Who doesn't love wedding cake, homemade bread, or great piece of pie? If you've always enjoyed creating delicious desserts, baking and pastry school courses can help you find a job you love.
Employers usually want pastry chefs with post-secondary training or one of the many available cooking degrees. These degrees can help you branch out into exactly the career you had in mind. Specialize in catering, become a restaurant manager, or earn a master's degree and be well on your way to becoming an executive chef.
Programs leading to a certificate, diploma, or degree can range from a few months to several years.
The job market for bakers and pastry chefs continues to grow. In 2006, there were 3.1 million U.S. chefs and cooks (the U.S. Bureau of Labor Statistics--BLS--doesn't give separate figures for bakers or pastry chefs or the field of catering).The BLS does expect some job growth between 2006 and 2016, promising news for aspiring baking and pastry chefs.

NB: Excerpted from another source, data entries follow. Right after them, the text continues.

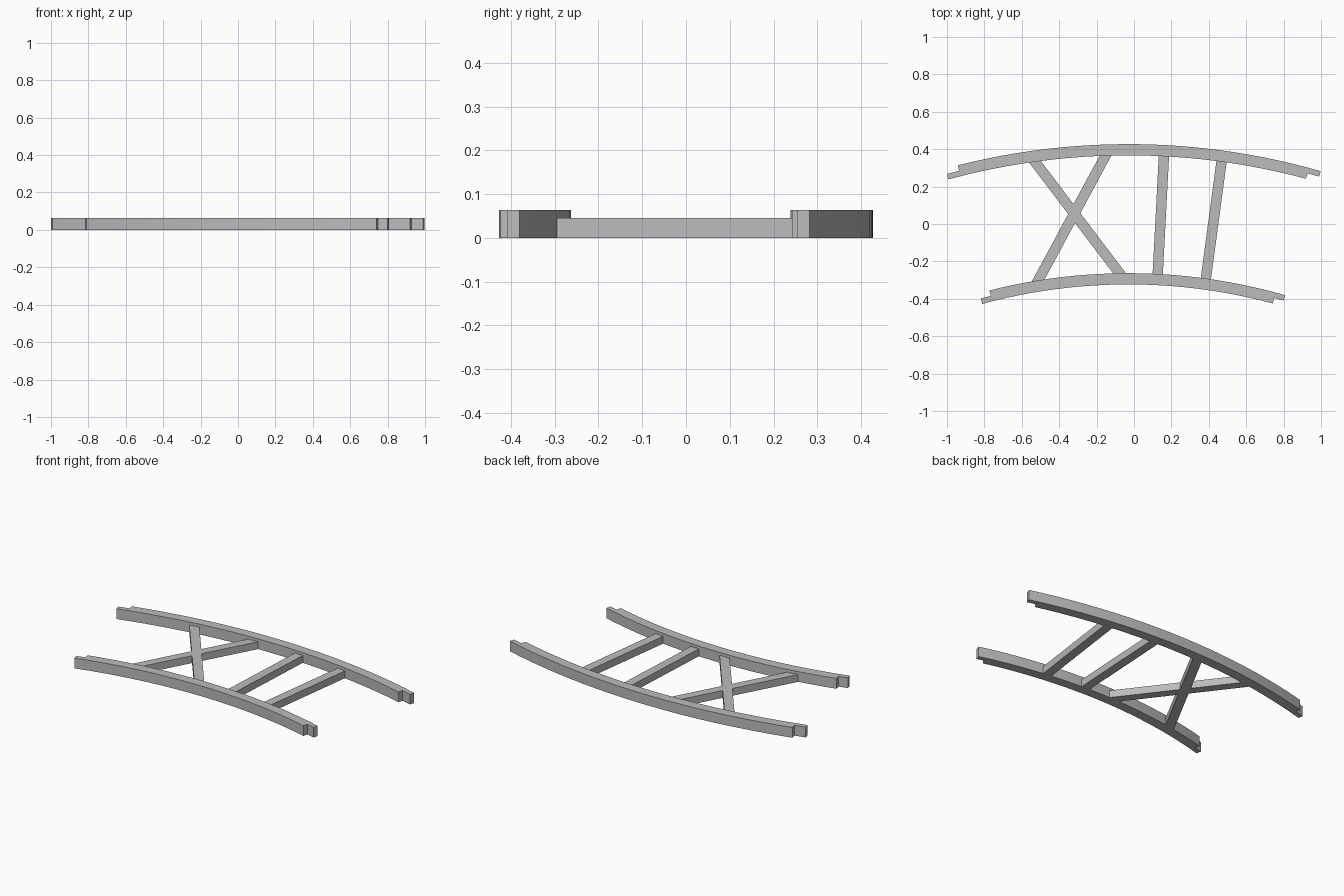
import bpy, bmesh
from math import sin, cos, radians
from mathutils import Vector

cube = bpy.data.objects.get("Cube")
if cube:
    bpy.data.objects.remove(cube, do_unlink=True)

grey = bpy.data.materials.new("plain grey")
grey.use_nodes = True
colour = (0.5, 0.5, 0.5, 1)
grey.diffuse_color = colour
grey.node_tree.nodes["Principled BSDF"].inputs["Base Color"].default_value = colour

CENTRE = Vector((-0.03, -3.303))   # shared centre of both rail arcs
RAIL_HEIGHT, BAR_HEIGHT = 0.063, 0.045
SEGMENTS = 24


def extrude_outline(name, outline, height):
    """Prism from a flat outline, standing on the ground."""
    bm = bmesh.new()
    base = bm.faces.new([bm.verts.new((p[0], p[1], 0)) for p in outline])
    top = bmesh.ops.extrude_face_region(bm, geom=[base])["geom"]
    bmesh.ops.translate(bm, vec=(0, 0, height),
                        verts=[v for v in top if isinstance(v, bmesh.types.BMVert)])
    bmesh.ops.recalc_face_normals(bm, faces=bm.faces)
    mesh = bpy.data.meshes.new(name)
    bm.to_mesh(mesh)
    bm.free()
    mesh.materials.append(grey)
    obj = bpy.data.objects.new(name, mesh)
    bpy.context.collection.objects.link(obj)
    return obj


def arc(radius, start, end, steps=SEGMENTS):
    points = []
    for i in range(steps + 1):
        a = radians(start + (end - start) * i / steps)
        points.append(CENTRE + radius * Vector((sin(a), cos(a))))
    return points


def rail(name, inner, outer):
    """Curved rail with a half-width lap joint at each end."""
    middle = (inner + outer) / 2
    outline = arc(outer, -14.15, 16)
    outline += arc(middle, 16, 15, 1)
    outline += arc(inner, 15, -15.2)
    outline += arc(middle, -15.2, -14.15, 1)
    extrude_outline(name, outline, RAIL_HEIGHT)


def bar(name, back, front, width=0.055, embed=0.03):
    """Straight bar whose ends are let into the rails."""
    back, front = Vector(back), Vector(front)
    along = (front - back).normalized()
    side = Vector((-along.y, along.x)) * width / 2
    a, b = back - along * embed, front + along * embed
    extrude_outline(name, [a + side, a - side, b - side, b + side], BAR_HEIGHT)


# Curved rails
rail("back_rail", 3.67, 3.73)
rail("front_rail", 2.98, 3.04)

# Crossed braces
bar("cross_brace_a", (-0.535, 0.34), (-0.08, -0.26))
bar("cross_brace_b", (-0.152, 0.366), (-0.508, -0.294))

# Plain rungs
bar("middle_rung", (0.16, 0.366), (0.127, -0.264))
bar("left_rung", (0.468, 0.334), (0.385, -0.286))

In 2008, chefs and head cooks earned an annual median salary of $38,770.
To land the best new jobs in this field, you should have the right kind of training. Hundreds of vocational schools, colleges, and universities offer classes and degrees that can get you started on your satisfying culinary career.